asm601Amazing Spider-Man #601
Mark Waid (w), Mario Alberti (a), Andres Mossa (c). Marvel Comics.

There’s a lot of weird stuff going on with this issue. It’s ALMOST the first time Mary Jane has made her reappearance, but they couldn’t really give us the actual conversation between that meeting except in a brief flashback. Much like her first appearance, it’s an event that can’t possibly live up to it’s own hype. The drunken hook up with Michelle Gonzales, who Peter Parker doesn’t generally get along with, let alone anything else, is the kind of stuff that Peter would be torturing himself about later, but he’s so completely thrown for a loop by Mary Jane that he doesn’t focus on it at all. Kind of out of character — he’s supposed to worry about the consequences of all his actions! I didn’t say it was healthy, just that that’s in his character. And am I the only one disturbed by the use of the word “deets”? A sweet back-up by Bendis and Quesada is a nice surprise. Really, I wouldn’t have expected it. — Isaac Mills

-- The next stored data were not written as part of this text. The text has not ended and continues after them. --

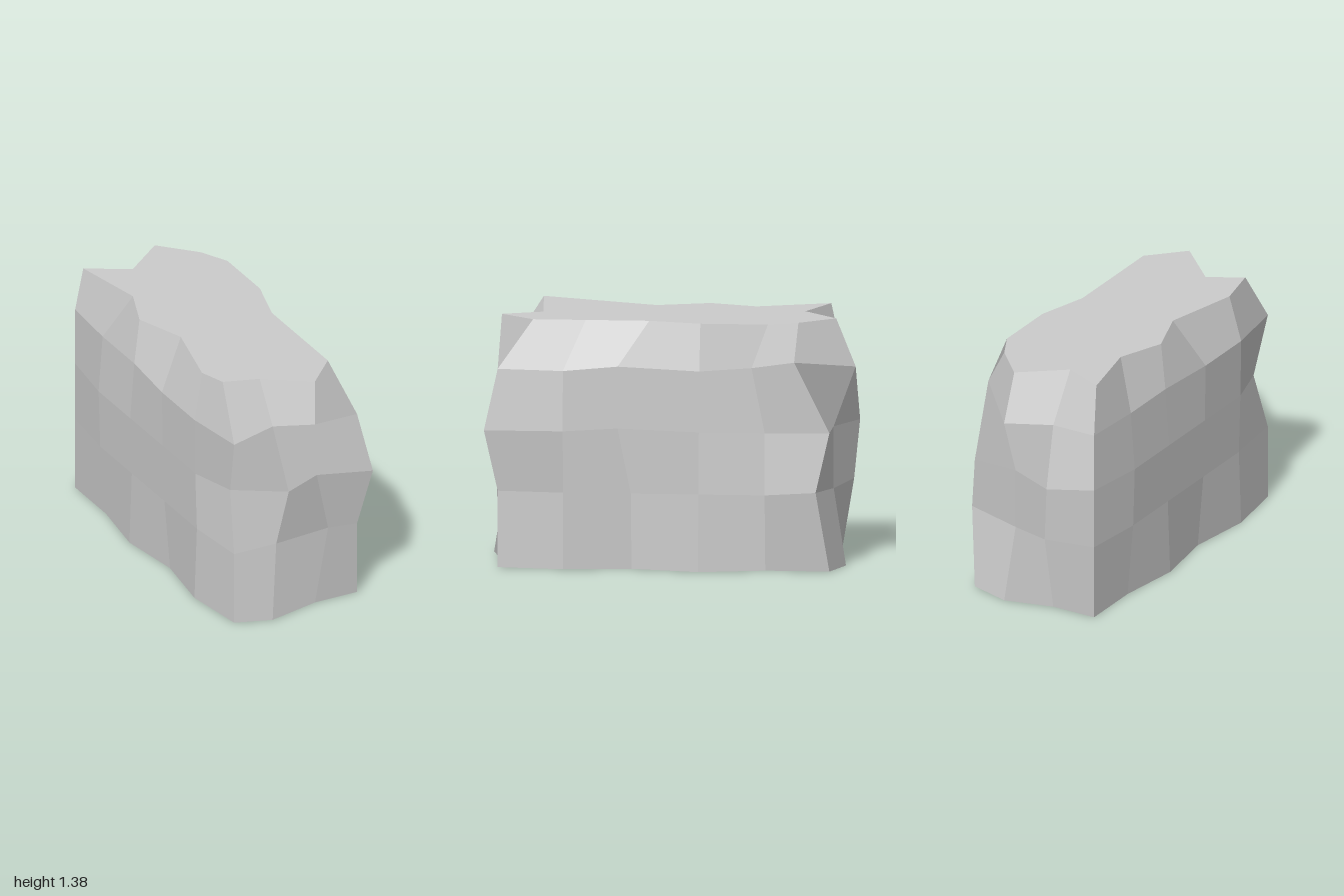
import * as THREE from 'three';

const FRONT_X = [-0.4, -0.14, 0.1, 0.36];
const SIDE_Z = [0.57, 0.2, -0.17, -0.53];

// One side of a layer: x swings in and out around a mean, every "period" columns.
const side = (zs, [mean, swing, period = 1]) =>
  zs.map((z, k) => [mean + (Math.floor(k / period) % 2 ? -swing : swing), z]);

// One layer of corners, counter-clockwise from above: front, +x side, back, -x side.
// "nudge" pushes single corners by [x, z, y].
function layer(y, right, left, nudge, lengthScale = 1) {
  const corners = [
    ...FRONT_X.map((x) => [x, 0.93]),
    ...side(SIDE_Z, right),
    ...FRONT_X.toReversed().map((x) => [x, -0.88]),
    ...side(SIDE_Z.toReversed(), left),
  ];
  return corners.map(([x, z], i) => {
    const [dx, dz, dy = 0] = nudge[i] ?? [0, 0];
    return new THREE.Vector3(x + dx, y + dy, z * lengthScale + dz);
  });
}

function rockGeometry() {
  const base = layer(0, [0.39, 0.035], [-0.425, 0.025],
    { 1: [-0.06, 0.07], 4: [-0.02, 0], 6: [0.02, 0], 9: [0.03, -0.07] });
  const bulge = layer(0.42, [0.4, 0], [-0.435, 0],
    { 2: [0.07, 0.02, 0.03], 8: [0.06, 0.07, 0.02], 10: [0, -0.09, 0.02] });
  const middle = layer(0.76, [0.405, 0.015, 2], [-0.445, 0],
    { 0: [0.03, -0.1], 1: [0.04, 0.07], 2: [0, 0.02, 0.03], 3: [0.06, 0.07],
      5: [0, 0.07, 0.02], 10: [-0.03, -0.12] });
  const shoulder = layer(1.09, [0.41, 0], [-0.435, 0.015, 2],
    { 1: [0, -0.04, 0.03], 5: [0.01, 0.07, 0.03], 6: [-0.05, 0], 7: [0, 0.07, 0.03],
      8: [0.03, 0.19, 0.06], 9: [0, -0.12] });
  const top = layer(1.353, [0.32, -0.04, 2], [-0.34, 0.05],
    { 0: [0.03, 0, 0.03], 1: [0.01, -0.02, -0.02], 2: [0, 0.186], 3: [-0.08, 0],
      5: [0, -0.05], 6: [0, -0.04], 7: [0, -0.12], 8: [-0.08, 0], 9: [0, -0.19],
      11: [0.02, -0.12, 0.01], 13: [0, -0.03], 14: [0, -0.04], 15: [0, 0.09] }, 0.8);
  const layers = [base, bulge, middle, shoulder, top];

  const points = [], normals = [];
  const addFacet = (corners, normal) => corners.forEach((p) => {
    points.push(p);
    normals.push(...normal.toArray());
  });

  // Side facets between neighbouring layers, each lit as one plane
  for (let r = 1; r < layers.length; r++) {
    const low = layers[r - 1], high = layers[r];
    low.forEach((a, i) => {
      const j = (i + 1) % low.length, b = low[j], c = high[j], d = high[i];
      const normal = c.clone().sub(a).cross(d.clone().sub(b)).normalize();
      addFacet([a, b, d, b, c, d], normal);
    });
  }
  // Underside and top face
  const up = new THREE.Vector3(0, 1, 0);
  const cap = (ring) => THREE.ShapeUtils.triangulateShape(
    ring.map((p) => new THREE.Vector2(p.x, -p.z)), []);
  for (const [a, b, c] of cap(base)) addFacet([base[c], base[b], base[a]], up.clone().negate());
  for (const [a, b, c] of cap(top)) addFacet([top[a], top[b], top[c]], up);

  const geometry = new THREE.BufferGeometry().setFromPoints(points);
  geometry.setAttribute('normal', new THREE.Float32BufferAttribute(normals, 3));
  return geometry;
}

export function createModel() {
  const group = new THREE.Group();
  group.name = 'boulder';
  const rock = new THREE.Mesh(
    rockGeometry(),
    new THREE.MeshStandardMaterial({ color: 0xcccccc }),
  );
  rock.name = 'rock';
  group.add(rock);
  return group;
}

Isaac’s rating: 3 out of 5
Owen’s rating: 3 out of 5

AgentsofAtlasAgents of Atlas #9
Jeff Parker (w), Dan Panosian (a), Elizabeth Dismang (c). Marvel Comics.

Oh, apparently I missed an issue of Agents of Atlas while I was on vacation. No matter, at least there’s a recap page so that I’m not totally lost on this issue. Thanks, Marvel, I’ll go back and pick up the other one because you weren’t jerks about picking up every issue. Anyway, I wasn’t totally taken with this issue of Agents of Atlas, largely based on the art. I looked up Panosian, mistaking him for a newcomer to comics, and was shocked to learn that he has a 20-year career under his belt. Probably not the best sign. It’s inconsistent and overly lined. But I like the direction the title is following; there’s some nice pay off to some flashbacks introduced in the first issues of the series. — Miles Baker

Miles’ rating: 3 out of 5 Read the rest of this entry »



MONDO is a non-profit, weekly, Toronto-based, online magazine that focuses on arts, culture, and humour. We’re interested in art of all kinds (music, theatre, visual art, film, comics, and video games) and the pop culture that we inhabit.The copyright on all MONDO magazine content belongs to the author. If you would like to pay them for more content, please do. To contact MONDO please email us at